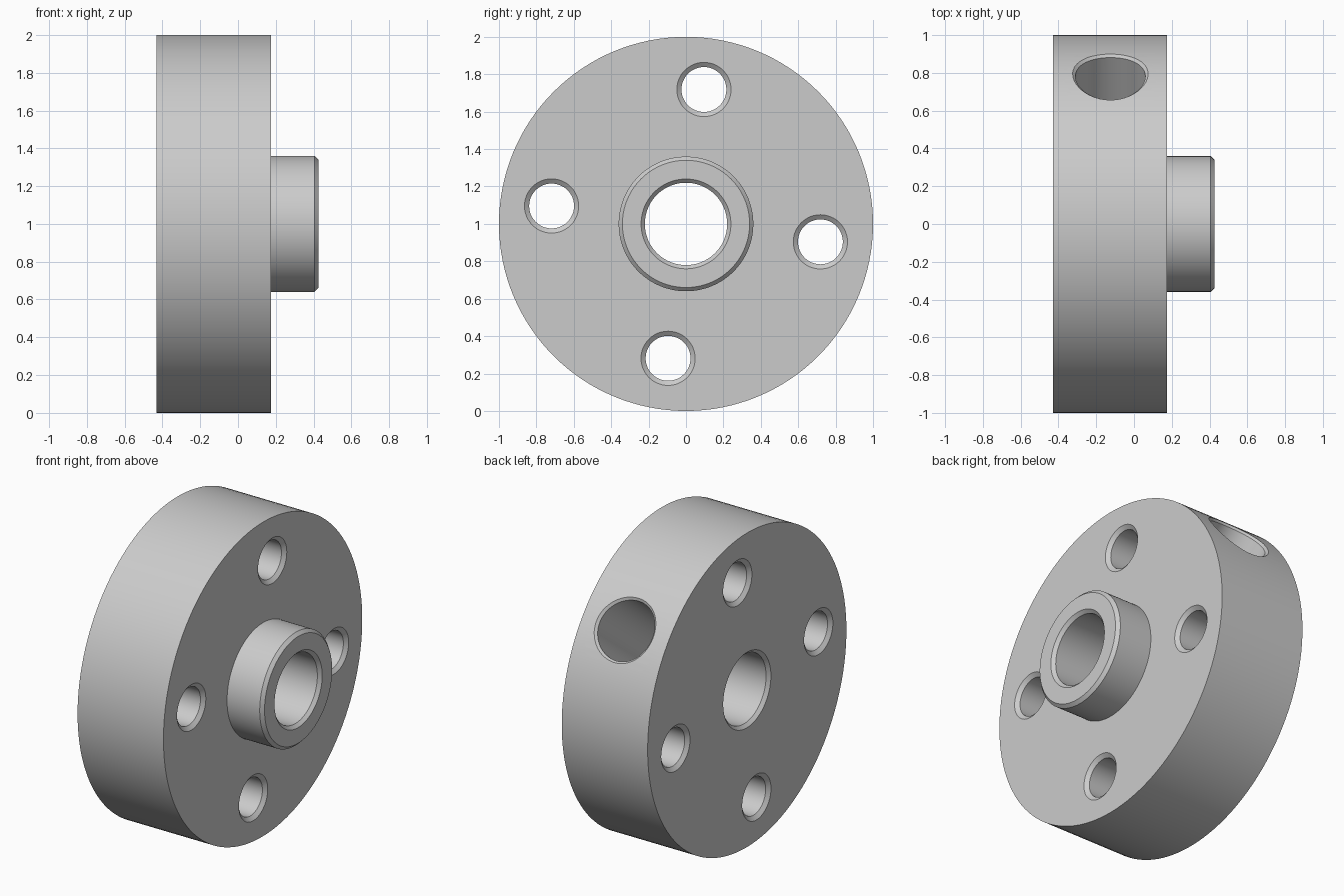
import bpy, bmesh
from math import sin, cos, pi, radians, sqrt
from mathutils import Matrix, Vector

cube = bpy.data.objects.get("Cube")
if cube:
    bpy.data.objects.remove(cube, do_unlink=True)

steel = bpy.data.materials.new("plain_grey_steel")
steel.use_nodes = True
GREY = (0.6, 0.6, 0.6, 1)
steel.diffuse_color = GREY
steel.node_tree.nodes["Principled BSDF"].inputs["Base Color"].default_value = GREY


def lathe(name, profile, segments, closed, drop=lambda r, a, h: h):
    """Revolve (height, radius) pairs about x; close as a ring or with end caps."""
    bm = bmesh.new()
    rings = []
    for h, r in profile:
        angles = [2 * pi * i / segments for i in range(segments)]
        rings.append([bm.verts.new((drop(r, a, h), r * cos(a), r * sin(a))) for a in angles])
    pairs = list(zip(rings, rings[1:]))
    if closed:
        pairs.append((rings[-1], rings[0]))
    else:
        bm.faces.new(rings[0])
        bm.faces.new(rings[-1])
    for a, b in pairs:
        for i in range(segments):
            j = (i + 1) % segments
            bm.faces.new((a[i], a[j], b[j], b[i]))
    bmesh.ops.recalc_face_normals(bm, faces=bm.faces)
    mesh = bpy.data.meshes.new(name)
    bm.to_mesh(mesh)
    bm.free()
    mesh.materials.append(steel)
    obj = bpy.data.objects.new(name, mesh)
    bpy.context.collection.objects.link(obj)
    return obj


# Disc, hub and chamfered bore in one revolved profile
BACK, FACE, TIP, C = -0.43, 0.175, 0.425, 0.02
BORE, HUB = 0.22, 0.36
flange = lathe("hub_flange", [
    (BACK, BORE + C), (BACK, 1), (FACE, 1), (FACE, HUB), (TIP - C, HUB),
    (TIP, HUB - C), (TIP, BORE + C), (TIP - C, BORE), (BACK + C, BORE)], 128, True)
flange.location.z = 1

# Four bolt holes, chamfered at both faces
TURN = radians(7.6)
cutters = []
for k in range(4):
    a = TURN + k * pi / 2
    hole = lathe("bolt_hole_cutter", [
        (BACK - C, 0.17), (BACK + C, 0.12), (FACE - C, 0.12), (FACE + C, 0.17)], 48, False)
    hole.location = (0, 0.725 * sin(a), 1 + 0.725 * cos(a))
    cutters.append(hole)


# Radial screw hole into the bore, its chamfer following the curved rim
def follow_rim(r, a, h):
    return h + sqrt(1 - (r * sin(a)) ** 2) - 1 if h > 0.5 else h


screw = lathe("screw_hole_cutter", [
    (0.1, 0.185), (0.985, 0.185), (1.015, 0.215), (1.1, 0.215)], 64, False, follow_rim)
axis = Vector((0, sin(TURN + pi / 4), cos(TURN + pi / 4)))
side = Vector((1, 0, 0))
frame = Matrix((axis, side, axis.cross(side))).transposed().to_4x4()
screw.matrix_world = Matrix.Translation((-0.125, 0, 1)) @ frame
cutters.append(screw)

bpy.context.view_layer.objects.active = flange
flange.select_set(True)
for cutter in cutters:
    cutter.hide_render = True
    mod = flange.modifiers.new("cut_" + cutter.name, 'BOOLEAN')
    mod.operation = 'DIFFERENCE'
    mod.solver = 'EXACT'
    mod.object = cutter
    bpy.ops.object.modifier_apply(modifier=mod.name)
    bpy.data.objects.remove(cutter, do_unlink=True)

bpy.ops.object.shade_smooth_by_angle(angle=radians(25))
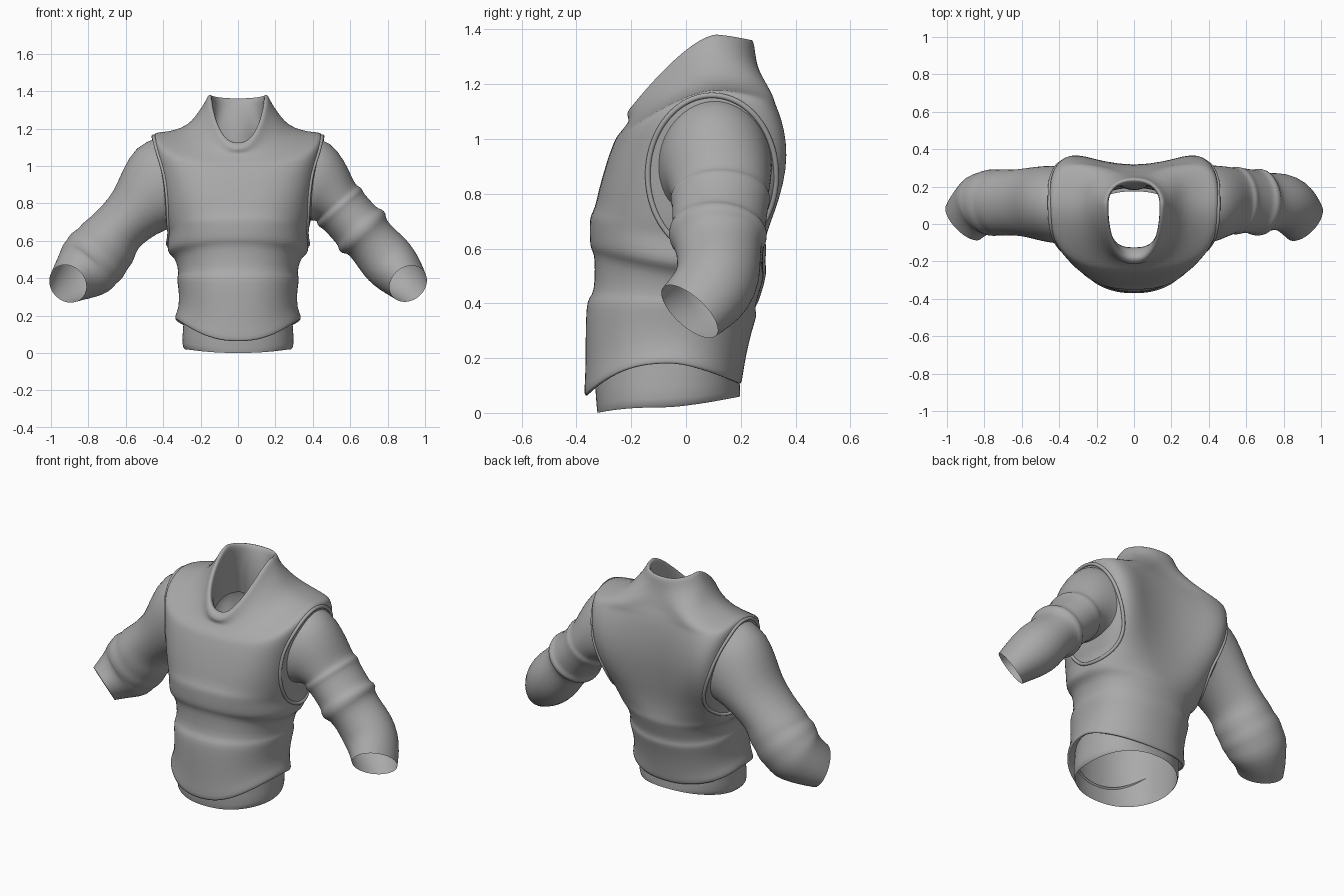
import bpy, bmesh, math
from mathutils import Vector
from mathutils.bvhtree import BVHTree

SEG = 56
cloth = bpy.data.materials.new("grey cloth")
cloth.diffuse_color = (0.40, 0.40, 0.40, 1)


def loft(name, rings, closed=False):
    """Skin a list of point rings with quads and smooth them."""
    bm = bmesh.new()
    rows = [[bm.verts.new(p) for p in ring] for ring in rings]
    pairs = list(zip(rows, rows[1:]))
    if closed:
        pairs.append((rows[-1], rows[0]))
    for a, b in pairs:
        n = len(a)
        for i in range(n):
            j = (i + 1) % n
            bm.faces.new((a[i], a[j], b[j], b[i]))
    bmesh.ops.recalc_face_normals(bm, faces=bm.faces)
    tree = BVHTree.FromBMesh(bm)
    mesh = bpy.data.meshes.new(name)
    bm.to_mesh(mesh)
    bm.free()
    mesh.materials.append(cloth)
    mesh.shade_smooth()
    obj = bpy.data.objects.new(name, mesh)
    bpy.context.collection.objects.link(obj)
    sub = obj.modifiers.new("smooth", 'SUBSURF')
    sub.levels = sub.render_levels = 1
    return tree


def body_ring(zs, zf, zb, rx, yf, yb):
    """Torso section: heights at side, front, back; half width; front and back y."""
    blade = max(0, 1 - ((zs - 0.95) / 0.4) ** 2)
    yc = -0.08 + 0.18 * min(1, zs)
    dip = 0.10 * blade
    power = 2.6 if zs < 0.35 else 1.4
    pts = []
    for i in range(SEG):
        a = 2 * math.pi * i / SEG
        c, s = math.cos(a), math.sin(a)
        n = 2.2 + 2.4 * blade if s > 0 else 2.25 + 0.65 * blade
        cx = math.copysign(abs(c) ** (2 / n), c)
        sy = abs(s) ** (2 / n)
        if s > 0:
            y = yc + (yb + dip - yc) * sy - dip * (1 - cx * cx) ** 2
            z = zs + (zb - zs) * sy ** 1.4
        else:
            y = yc + (yf - yc) * sy
            z = zs + (zf - zs) * sy ** power
        pts.append((rx * cx, y, z))
    return pts


# Vest: turned hem, waist folds, chest
torso = [
    (.21, .11, .15, .295, -.325, .175),
    (.185, .07, .11, .315, -.35, .19),
    (.175, .055, .10, .337, -.37, .20),
    (.20, .085, .13, .337, -.372, .207),
    (.24, .15, .17, .317, -.367, .212),
    (.32, .27, .26, .315, -.367, .23),
    (.38, .39, .33, .325, -.365, .25),
    (.41, .42, .36, .325, -.355, .26),
    (.42, .44, .38, .318, -.335, .25),
    (.47, .53, .43, .325, -.333, .265),
    (.51, .58, .48, .34, -.335, .28),
    (.53, .60, .50, .37, -.348, .285),
    (.56, .63, .53, .38, -.352, .28),
    (.62, .69, .60, .37, -.352, .28),
    (.65, .72, .65, .375, -.35, .285),
    (.68, .745, .69, .385, -.333, .29),
    (.78, .81, .78, .40, -.32, .30),
    (.90, .88, .89, .418, -.30, .31),
    (1.02, .93, .99, .435, -.285, .31),
    (1.12, .97, 1.07, .452, -.27, .305),
]
# Shoulders and standing collar, folded inside at the rim
collar = [
    (1.175, .99, 1.11, .452, -.262, .30),
    (1.185, 1.005, 1.13, .435, -.255, .295),
    (1.185, 1.025, 1.15, .38, -.24, .29),
    (1.205, 1.04, 1.18, .30, -.226, .28),
    (1.24, 1.055, 1.205, .25, -.216, .275),
    (1.29, 1.065, 1.24, .212, -.208, .268),
    (1.34, 1.08, 1.29, .178, -.213, .255),
    (1.375, 1.09, 1.34, .163, -.217, .25),
    (1.385, 1.11, 1.365, .15, -.207, .243),
    (1.375, 1.125, 1.36, .137, -.19, .225),
    (1.32, 1.125, 1.31, .136, -.17, .205),
    (1.25, 1.10, 1.22, .14, -.14, .18),
    (1.17, 1.07, 1.12, .145, -.125, .175),
    (1.08, 1.00, 1.04, .15, -.125, .175),
]
vest_tree = loft("vest", [body_ring(*r) for r in torso + collar])

# Undershirt showing below the hem and lining the vest up to the neck
under = [
    (.02, .0, .06, .285, -.323, .198),
    (.035, .01, .07, .302, -.326, .198),
    (.15, .14, .15, .292, -.335, .195),
    (.30, .30, .30, .285, -.335, .19),
    (.48, .48, .48, .30, -.31, .22),
    (.65, .65, .65, .335, -.30, .24),
    (.85, .82, .85, .35, -.27, .25),
    (1.0, .90, .98, .34, -.24, .25),
    (1.08, .95, 1.04, .25, -.20, .23),
    (1.09, .99, 1.05, .15, -.13, .18),
]
loft("undershirt", [body_ring(*r) for r in under])


def sleeve(name, side, path):
    """Tube along a path of (x, y, z, half depth, half width along y)."""
    cen = [Vector(p[:3]) for p in path]
    rings = []
    for k, p in enumerate(path):
        d = (cen[min(k + 1, len(cen) - 1)] - cen[max(k - 1, 0)]).normalized()
        v = (Vector((0, 1, 0)) - d * d.y).normalized()
        u = v.cross(d)
        ring = []
        for i in range(32):
            a = 2 * math.pi * i / 32
            q = cen[k] + u * (p[3] * math.cos(a)) + v * (p[4] * math.sin(a))
            ring.append((side * q.x, q.y, q.z))
        rings.append(ring)
    loft(name, rings)


# Left sleeve with a raised band above the elbow
sleeve("banded_sleeve", 1, [
    (.36, .105, .905, .25, .21),
    (.40, .11, .897, .252, .208),
    (.455, .12, .868, .20, .195),
    (.51, .125, .82, .150, .182),
    (.53, .125, .797, .142, .175),
    (.538, .125, .788, .153, .182),
    (.552, .125, .772, .153, .182),
    (.562, .125, .761, .144, .176),
    (.61, .122, .708, .144, .172),
    (.645, .118, .67, .145, .17),
    (.651, .117, .663, .160, .18),
    (.677, .116, .636, .160, .18),
    (.684, .116, .628, .136, .162),
    (.73, .12, .575, .138, .152),
    (.785, .12, .512, .150, .155),
    (.835, .10, .455, .145, .152),
    (.875, .06, .412, .128, .145),
    (.91, .013, .37, .108, .137),
])

# Right sleeve, loose and bunched at the elbow
sleeve("loose_sleeve", -1, [
    (.36, .10, .90, .262, .21),
    (.41, .105, .885, .262, .208),
    (.475, .11, .83, .207, .203),
    (.55, .115, .75, .160, .188),
    (.62, .115, .685, .148, .178),
    (.665, .115, .635, .152, .175),
    (.70, .115, .585, .174, .18),
    (.725, .115, .553, .168, .174),
    (.755, .115, .52, .187, .182),
    (.785, .11, .485, .174, .172),
    (.81, .105, .455, .180, .172),
    (.845, .08, .425, .154, .155),
    (.88, .05, .397, .130, .145),
    (.91, .013, .37, .108, .137),
])

# Fine rolled armhole edges, laid on the sides of the vest
for side, name in ((1, "armhole_edge_left"), (-1, "armhole_edge_right")):
    rings = []
    for i in range(48):
        a = 2 * math.pi * i / 48
        y, z = 0.095 + 0.235 * math.cos(a), 0.868 + 0.292 * math.sin(a)
        hit = vest_tree.ray_cast(Vector((side, y, z)), Vector((-side, 0, 0)))[0]
        x = hit.x if hit else side * 0.4
        ring = []
        for k in range(8):
            t = 2 * math.pi * k / 8
            r = 0.011 * math.cos(t)
            ring.append((x + 0.011 * math.sin(t), y + r * math.cos(a), z + r * math.sin(a)))
        rings.append(ring)
    loft(name, rings, closed=True)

## [WHAT NEEDS TO BE DONE]
Wherever the word "data" turns up in the material, copy the whole line.

## [FINAL ANSWER]
cube = bpy.data.objects.get("Cube")
    bpy.data.objects.remove(cube, do_unlink=True)
steel = bpy.data.materials.new("plain_grey_steel")
    mesh = bpy.data.meshes.new(name)
    obj = bpy.data.objects.new(name, mesh)
    bpy.data.objects.remove(cutter, do_unlink=True)
cloth = bpy.data.materials.new("grey cloth")
    mesh = bpy.data.meshes.new(name)
    obj = bpy.data.objects.new(name, mesh)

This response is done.